## Work request
Each line of the data below containing "side" needs to be listed.

## Material for this task
-- Opening Marker --
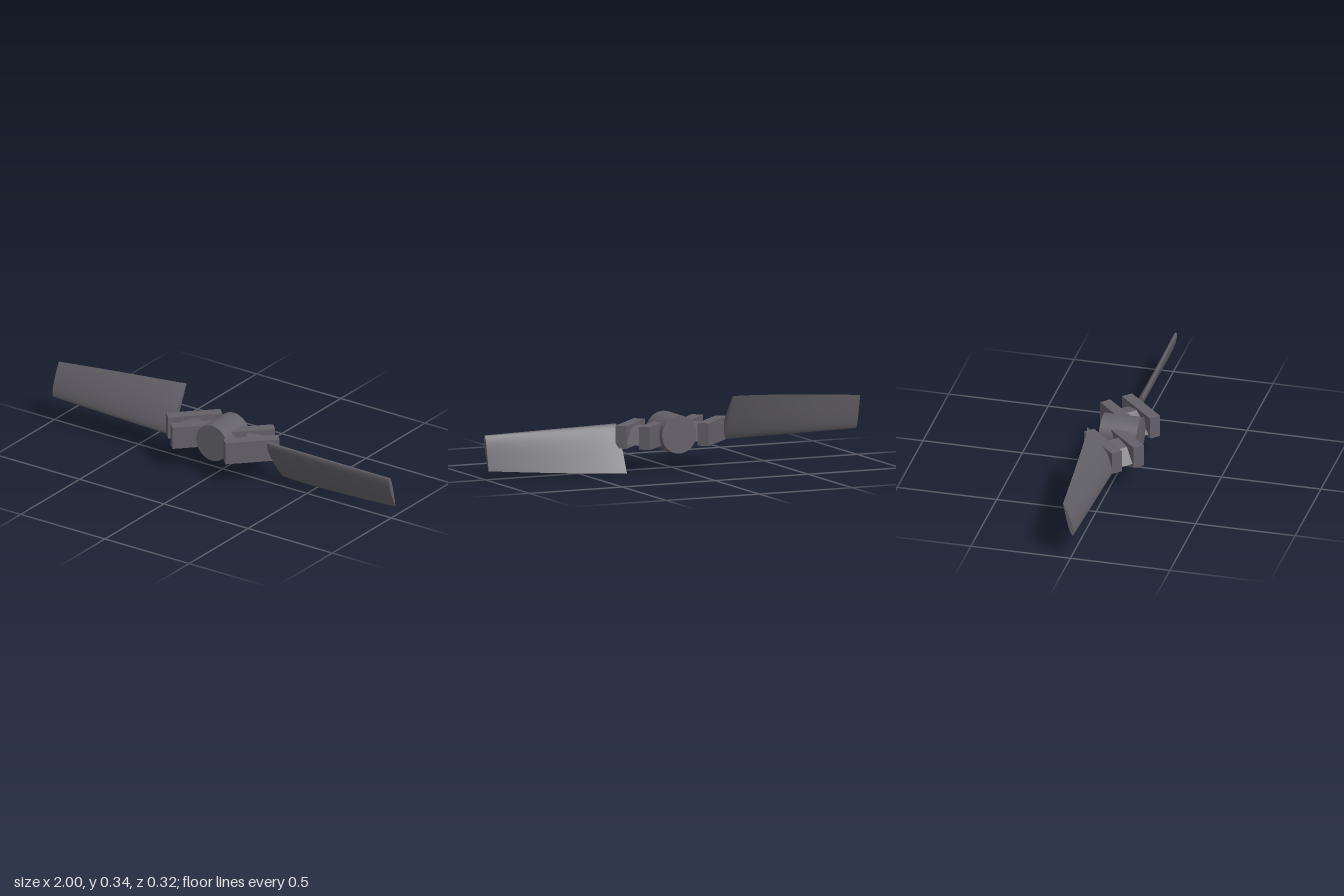
import * as THREE from 'three';

const AXIS_Y = 0.174;
const metal = new THREE.MeshStandardMaterial({ color: 0x636168 });
metal.name = 'dark grey metal';

function mesh(geometry, name, parent) {
  const m = new THREE.Mesh(geometry, metal);
  m.name = name;
  parent.add(m);
  return m;
}

// Twisted, tapering airfoil lofted along +x, as cross-sections in loops
function bladeGeometry() {
  const HALF = 14, RING = HALF * 2 + 1, STEPS = 14;
  const pos = [], idx = [];
  const section = (u) => {
    const noseZ = 0.031 - 0.018 * u, noseY = 0.231 - 0.012 * u;
    const tailZ = -0.1 + 0.063 * Math.pow(u, 0.7);
    const tailY = 0.002 + 0.047 * Math.pow(u, 1.3);
    const dz = tailZ - noseZ, dy = tailY - noseY;
    const pts = [];
    for (let j = 0; j < RING; j++) {
      const a = (j / HALF) * Math.PI;
      const c = 0.5 + 0.5 * Math.cos(a); // 1 at tail, 0 at nose
      const thick = 0.65 * (0.2969 * Math.sqrt(c) - 0.126 * c - 0.3516 * c * c
        + 0.2843 * c ** 3 - 0.1036 * c ** 4);
      const n = (j <= HALF ? 1 : -1) * thick + 0.06 * c * (1 - c);
      pts.push([0.285 + 0.715 * u, noseY + c * dy + n * dz - AXIS_Y, noseZ + c * dz - n * dy]);
    }
    return pts;
  };
  for (let i = 0; i <= STEPS; i++) {
    for (const p of section(i / STEPS)) pos.push(...p);
  }
  for (let i = 0; i < STEPS; i++) {
    for (let j = 0; j < RING - 1; j++) {
      const a = i * RING + j, b = a + RING;
      idx.push(a, b, a + 1, b, b + 1, a + 1);
    }
  }
  // End caps, joining the front and back surfaces straight across
  for (const u of [0, 1]) {
    const base = pos.length / 3;
    for (const p of section(u)) pos.push(...p);
    for (let j = 0; j < HALF; j++) {
      const a = base + j, b = a + 1, c = base + RING - 2 - j, d = c + 1;
      if (u) idx.push(a, d, b, b, d, c);
      else idx.push(a, b, d, b, c, d);
    }
  }
  const g = new THREE.BufferGeometry();
  g.setAttribute('position', new THREE.Float32BufferAttribute(pos, 3));
  g.setIndex(idx);
  g.computeVertexNormals();
  return g;
}

// Two upright side plates joined by a folded web, set at 45 degrees
function createClamp() {
  const clamp = new THREE.Group();
  clamp.name = 'bladeClamp';
  for (const side of [-1, 1]) {
    mesh(new THREE.BoxGeometry(0.268, 0.112, 0.057), 'clampPlate', clamp).position.z = side * 0.0615;
  }
  const web = new THREE.Shape([
    [-0.12, -0.039], [-0.085, -0.039], [0, 0.008], [0.085, -0.039],
    [0.123, -0.039], [0.069, 0.031], [-0.01, 0.045],
  ].map(([x, y]) => new THREE.Vector2(x, y)));
  const webGeometry = new THREE.ExtrudeGeometry(web, { depth: 0.068, bevelEnabled: false });
  mesh(webGeometry.translate(0, 0, -0.034), 'clampWeb', clamp);
  clamp.position.x = 0.157;
  clamp.rotation.y = Math.PI / 4;
  return clamp;
}

export function createModel() {
  const model = new THREE.Group();
  model.name = 'foldingPropeller';

  const hub = mesh(new THREE.CylinderGeometry(0.093, 0.093, 0.188, 32), 'hub', model);
  hub.rotation.x = Math.PI / 2;
  hub.position.y = AXIS_Y;

  const blade = bladeGeometry();
  for (const side of ['left', 'right']) {
    const turn = side === 'left' ? 0 : Math.PI;

    const clampArm = new THREE.Group();
    clampArm.name = side + 'ClampArm';
    clampArm.add(createClamp());
    clampArm.position.y = AXIS_Y;
    clampArm.rotation.y = turn;
    model.add(clampArm);

    // Blades repeat by half a turn about the hub axis
    const b = mesh(blade, side + 'Blade', model);
    b.position.y = AXIS_Y;
    b.rotation.z = turn;
  }
  return model;
}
-- Closing Marker --
## Expected answer
// Two upright side plates joined by a folded web, set at 45 degrees
  for (const side of [-1, 1]) {
    mesh(new THREE.BoxGeometry(0.268, 0.112, 0.057), 'clampPlate', clamp).position.z = side * 0.0615;
  for (const side of ['left', 'right']) {
    const turn = side === 'left' ? 0 : Math.PI;
    clampArm.name = side + 'ClampArm';
    const b = mesh(blade, side + 'Blade', model);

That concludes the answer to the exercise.